  1. Well done! I first learned about Churchill reading “Polo the Emperor of Games” . The last account was all that was printed-the author was noting the great players through history. I’ve often wondered how it would be to see a movie of Winston in his polo years!? The nostalgia could be as good as the movie “The Sting” but much more powerful!
    I’ve been playing polo for 5 years now. When Winston played, you could ride at players head on and use the mallet in either hand-very dangerous!
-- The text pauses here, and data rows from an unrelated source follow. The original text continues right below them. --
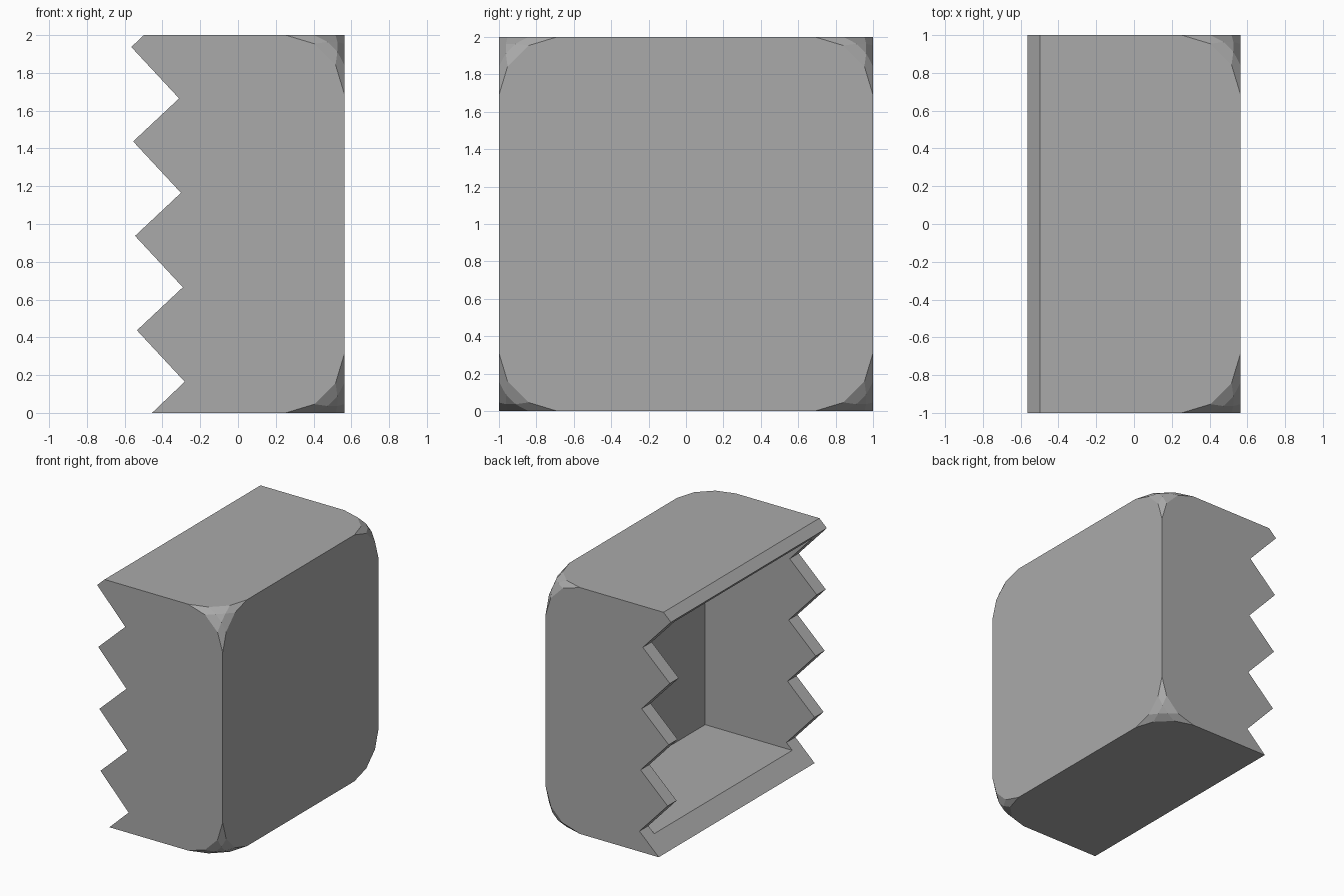
import bpy
import bmesh
from mathutils import Vector

WALL = 0.115
FACE_X = 0.5625

cube = bpy.data.objects.get("Cube")
if cube:
    bpy.data.objects.remove(cube, do_unlink=True)

grey = bpy.data.materials.new("mid_grey")
grey.use_nodes = True
colour = (0.4, 0.4, 0.4, 1)
grey.diffuse_color = colour
grey.node_tree.nodes["Principled BSDF"].inputs["Base Color"].default_value = colour


def make_object(name, bm):
    bmesh.ops.recalc_face_normals(bm, faces=bm.faces)
    mesh = bpy.data.meshes.new(name)
    bm.to_mesh(mesh)
    bm.free()
    mesh.materials.append(grey)
    obj = bpy.data.objects.new(name, mesh)
    bpy.context.collection.objects.link(obj)
    return obj


def box(low, high):
    bm = bmesh.new()
    bmesh.ops.create_cube(bm, size=1)
    low, high = Vector(low), Vector(high)
    for v in bm.verts:
        v.co = (low + high) / 2 + v.co * (high - low)
    return bm


def cut(target, cutter):
    cutter.hide_render = True
    mod = target.modifiers.new("cut", 'BOOLEAN')
    mod.operation = 'DIFFERENCE'
    mod.solver = 'EXACT'
    mod.object = cutter
    bpy.context.view_layer.objects.active = target
    bpy.ops.object.modifier_apply(modifier=mod.name)
    bpy.data.objects.remove(cutter, do_unlink=True)


# Block with its four closed-end corners rounded off
bm = box((-0.8, -1, 0), (FACE_X, 1, 2))
corners = [v for v in bm.verts if v.co.x > 0]
bmesh.ops.bevel(bm, geom=corners, offset=0.31, offset_type='OFFSET',
                segments=3, profile=0.5, affect='VERTICES')
shell = make_object("jagged_open_box", bm)

# Hollow interior, open on one side
cut(shell, make_object("cavity_cutter", box(
    (-1, WALL - 1, WALL), (FACE_X - WALL, 1 - WALL, 2 - WALL))))

# Zigzag rim: four teeth on a slightly leaning line
outline = [(-1.2, -0.1), (-0.56, -0.1)]
for i in range(4):
    lean, z = -0.01 * i, 0.5 * i
    outline += [(-0.282 + lean, 0.165 + z), (-0.535 + lean, 0.437 + z)]
outline += [(-0.392, 2.1), (-1.2, 2.1)]
bm = bmesh.new()
face = bm.faces.new([bm.verts.new((x, -1.2, z)) for x, z in outline])
side = bmesh.ops.extrude_face_region(bm, geom=[face])
bmesh.ops.translate(bm, vec=(0, 2.4, 0),
                    verts=[g for g in side["geom"] if isinstance(g, bmesh.types.BMVert)])
cut(shell, make_object("teeth_cutter", bm))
    You may want to send some of this article to Dr. Arnn at Hilsdale college. He’s featuring a course on Winston Churchill. What you want to bet that he’ll not get the polo to leadership connection like you have!